|U.S. Classification||156/470, 156/510, 83/105, 156/268, 156/259, 83/425, 83/875, 156/250, 156/269, 156/271, 156/257|
|International Classification||B26D3/08, B31B1/14, B31B1/25|
|Cooperative Classification||Y10T83/0215, Y10T83/7826, Y10T83/0393, Y10T83/2083, Y10T83/0304, Y10T83/6584, Y10T156/12, Y10T156/1084, Y10T156/1082, Y10T156/1064, Y10T156/1067, Y10T156/1052, Y10T156/1087, B31F1/10, B31B1/25, B31B2201/146, B31B2201/257, B31B1/14, B31B2201/143, B26D3/085|

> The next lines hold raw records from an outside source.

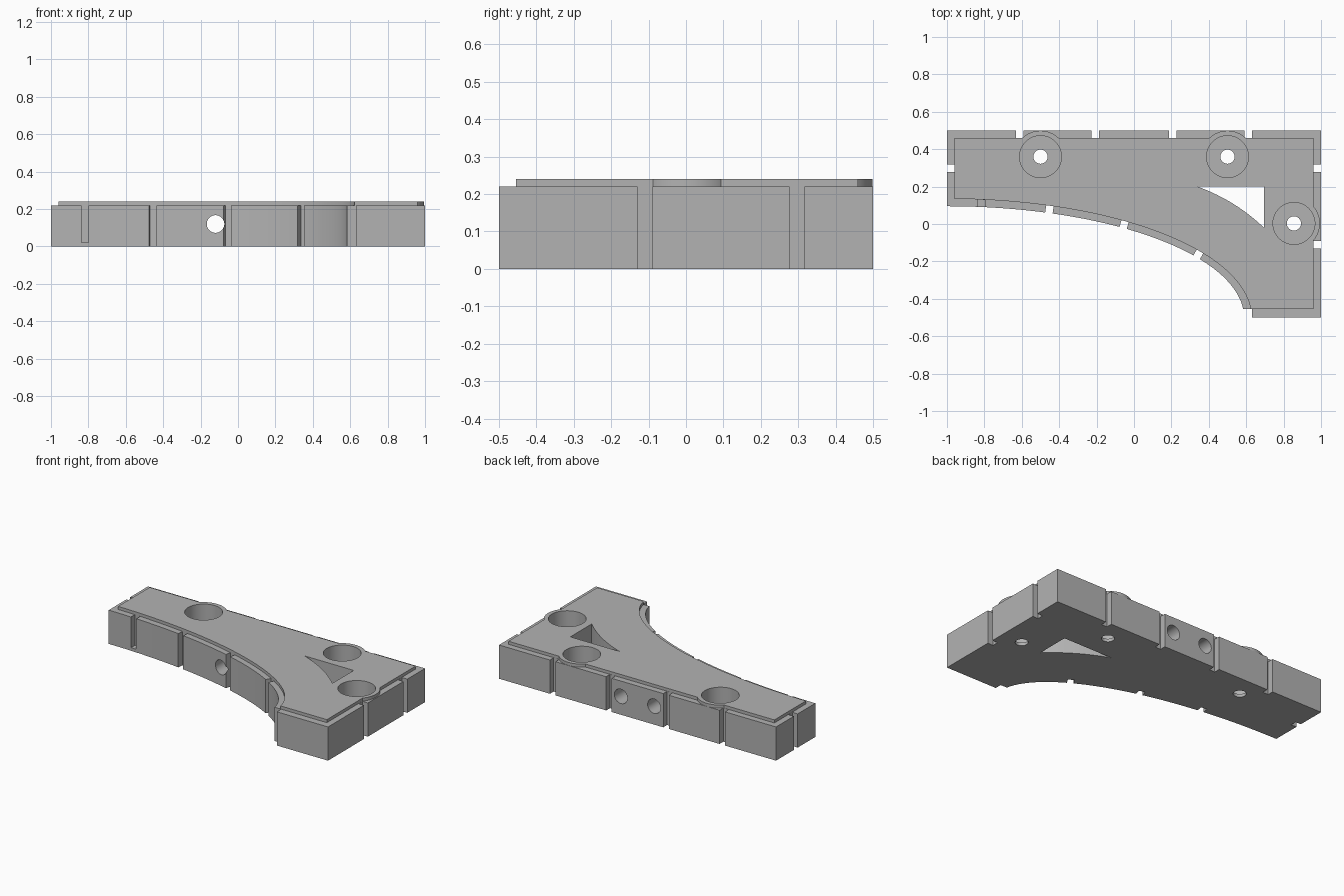
import bpy, bmesh, math
from mathutils import Matrix, Vector

if "Cube" in bpy.data.objects:
    bpy.data.objects.remove(bpy.data.objects["Cube"], do_unlink=True)

BASE_TOP, TOP = 0.22, 0.24      # block height, raised deck height
STEP = 0.04                     # ledge width and groove width
CENTRE = Vector((-1.0, -0.5))   # centre of the elliptical cutaway
ARC = Vector((1.588, 0.595))    # its radii

grey = bpy.data.materials.new("plain grey")
grey.use_nodes = True
grey.diffuse_color = (0.45, 0.45, 0.45, 1)
grey.node_tree.nodes["Principled BSDF"].inputs["Base Color"].default_value = (0.45, 0.45, 0.45, 1)


def finish(bm, name):
    bmesh.ops.recalc_face_normals(bm, faces=bm.faces)
    mesh = bpy.data.meshes.new(name)
    bm.to_mesh(mesh)
    bm.free()
    mesh.materials.append(grey)
    obj = bpy.data.objects.new(name, mesh)
    bpy.context.collection.objects.link(obj)
    return obj


def prism(name, outline, z0, z1):
    bm = bmesh.new()
    face = bm.faces.new([bm.verts.new((x, y, z0)) for x, y in outline])
    grown = bmesh.ops.extrude_face_region(bm, geom=[face])
    verts = [v for v in grown["geom"] if isinstance(v, bmesh.types.BMVert)]
    bmesh.ops.translate(bm, verts=verts, vec=(0, 0, z1 - z0))
    return finish(bm, name)


def cylinder(name, centre, radius, length, turn=0.0):
    bm = bmesh.new()
    place = Matrix.Translation(centre) @ Matrix.Rotation(turn, 4, "X")
    bmesh.ops.create_cone(bm, cap_ends=True, segments=64, radius1=radius,
                          radius2=radius, depth=length, matrix=place)
    return finish(bm, name)


def upright(name, x, y, radius, z0, z1):
    return cylinder(name, (x, y, (z0 + z1) / 2), radius, z1 - z0)


def groove(x, y, angle=0.0, z0=-0.1):
    # Box straddling the wall, as deep as the ledge; angle turns it to the wall
    bm = bmesh.new()
    place = (Matrix.Translation((x, y, (z0 + 0.3) / 2)) @ Matrix.Rotation(angle, 4, "Z")
             @ Matrix.Diagonal((STEP, 2 * STEP - 0.002, 0.3 - z0, 1)))
    bmesh.ops.create_cube(bm, size=1, matrix=place)
    return finish(bm, "groove_cutter")


def combine(target, tool, operation):
    mod = target.modifiers.new("combine", "BOOLEAN")
    mod.operation, mod.object, mod.solver = operation, tool, "EXACT"
    bpy.context.view_layer.objects.active = target
    bpy.ops.object.modifier_apply(modifier=mod.name)
    bpy.data.objects.remove(tool, do_unlink=True)


def arc(grow, y_end, steps=48):
    # Elliptical edge from the left end to the height y_end
    a, b = ARC.x + grow, ARC.y + grow
    last = math.acos((y_end - CENTRE.y) / b)
    return [(CENTRE.x + a * math.sin(last * i / steps),
             CENTRE.y + b * math.cos(last * i / steps)) for i in range(steps + 1)]


# Block with a notched corner at the foot of the curve
foot = -0.5 + STEP + 0.005
block = prism("bracket_block", arc(0, foot) + [(0.63, foot), (0.63, -0.5), (1, -0.5), (1, 0.5), (-1, 0.5)],
              0, BASE_TOP)

# Wall grooves on the back, both ends and the curved front
cutters = [groove(x, 0.5) for x in (-0.612, -0.206, 0.206, 0.612)]
cutters += [groove(x, y, math.pi / 2) for x, y in ((-1, 0.297), (1, 0.297), (1, -0.11))]
for x, z0 in ((-0.818, 0.02), (-0.455, -0.1), (-0.058, -0.1), (0.335, -0.1)):
    t = math.asin((x - CENTRE.x) / ARC.x)
    slope = math.atan2(-ARC.y * math.sin(t), ARC.x * math.cos(t))
    cutters.append(groove(x, CENTRE.y + ARC.y * math.cos(t), slope, z0))
for cutter in cutters:
    combine(block, cutter, "DIFFERENCE")

# Raised deck, set in by one ledge on every side
inset = 1 - STEP
edge = [p for p in arc(STEP, foot) if p[0] > -inset]
deck = prism("raised_deck", [(-inset, 0.135)] + edge + [(inset, foot), (inset, 0.46), (-inset, 0.46)],
             BASE_TOP - 0.02, TOP)
combine(block, deck, "UNION")

# Screw bosses with deep counterbores and small through holes
screws = ((-0.5, 0.36), (0.5, 0.36), (0.855, 0.003))
for x, y in screws:
    combine(block, upright("screw_boss", x, y, 0.139, BASE_TOP - 0.005, TOP), "UNION")
for x, y in screws:
    combine(block, upright("counterbore", x, y, 0.112, 0.02, 0.4), "DIFFERENCE")
    combine(block, upright("screw_hole", x, y, 0.038, -0.1, 0.1), "DIFFERENCE")

# Triangular window with a bowed long side
start, bow, end = Vector((0.34, 0.2)), Vector((0.545, 0.125)), Vector((0.695, -0.02))
bowed = [start * (1 - t) ** 2 + bow * 2 * t * (1 - t) + end * t * t for t in (i / 12 for i in range(13))]
combine(block, prism("window_cutter", [tuple(p) for p in bowed] + [(0.695, 0.2)], -0.1, 0.4), "DIFFERENCE")

# Pair of peg holes from the back; the right one breaks through the curve
for x in (-0.12, 0.12):
    reach = 0.7
    combine(block, cylinder("peg_hole", (x, 0.6 - reach / 2, 0.12), 0.047, reach if x < 0 else 0.6,
                            math.pi / 2), "DIFFERENCE")

bpy.ops.object.select_all(action="DESELECT")
block.select_set(True)
bpy.context.view_layer.objects.active = block
bpy.ops.object.shade_smooth_by_angle(angle=math.radians(30))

|European Classification||B31B1/25, B31B1/14, B26D3/08B|
|Feb 7, 1990||AS||Assignment|
Owner name: WEYERHAEUSER COMPANY, TACOMA, WA, A CORP. OF WA
Free format text: ASSIGNMENT OF ASSIGNORS INTEREST.;ASSIGNORS:KEECH, RODERICK G.;SMITH, JAMES F.;FLYNN, JOHN W.;REEL/FRAME:005229/0387
Effective date: 19900130
Owner name: WEYERHAEUSER COMPANY,WASHINGTON
Free format text: ASSIGNMENT OF ASSIGNORS INTEREST;ASSIGNORS:KEECH, RODERICK G.;SMITH, JAMES F.;FLYNN, JOHN W.;REEL/FRAME:005229/0387
Effective date: 19900130
|Apr 14, 1997||FPAY||Fee payment|
Year of fee payment: 4
|Apr 20, 2001||FPAY||Fee payment|
Year of fee payment: 8
|Mar 29, 2005||FPAY||Fee payment|
Year of fee payment: 12
|Sep 5, 2008||AS||Assignment|
Owner name: INTERNATIONAL PAPER COMPANY, TENNESSEE
Free format text: ASSIGNMENT OF ASSIGNORS INTEREST;ASSIGNOR:WEYERHAEUSER COMPANY;REEL/FRAME:021478/0877
Effective date: 20080801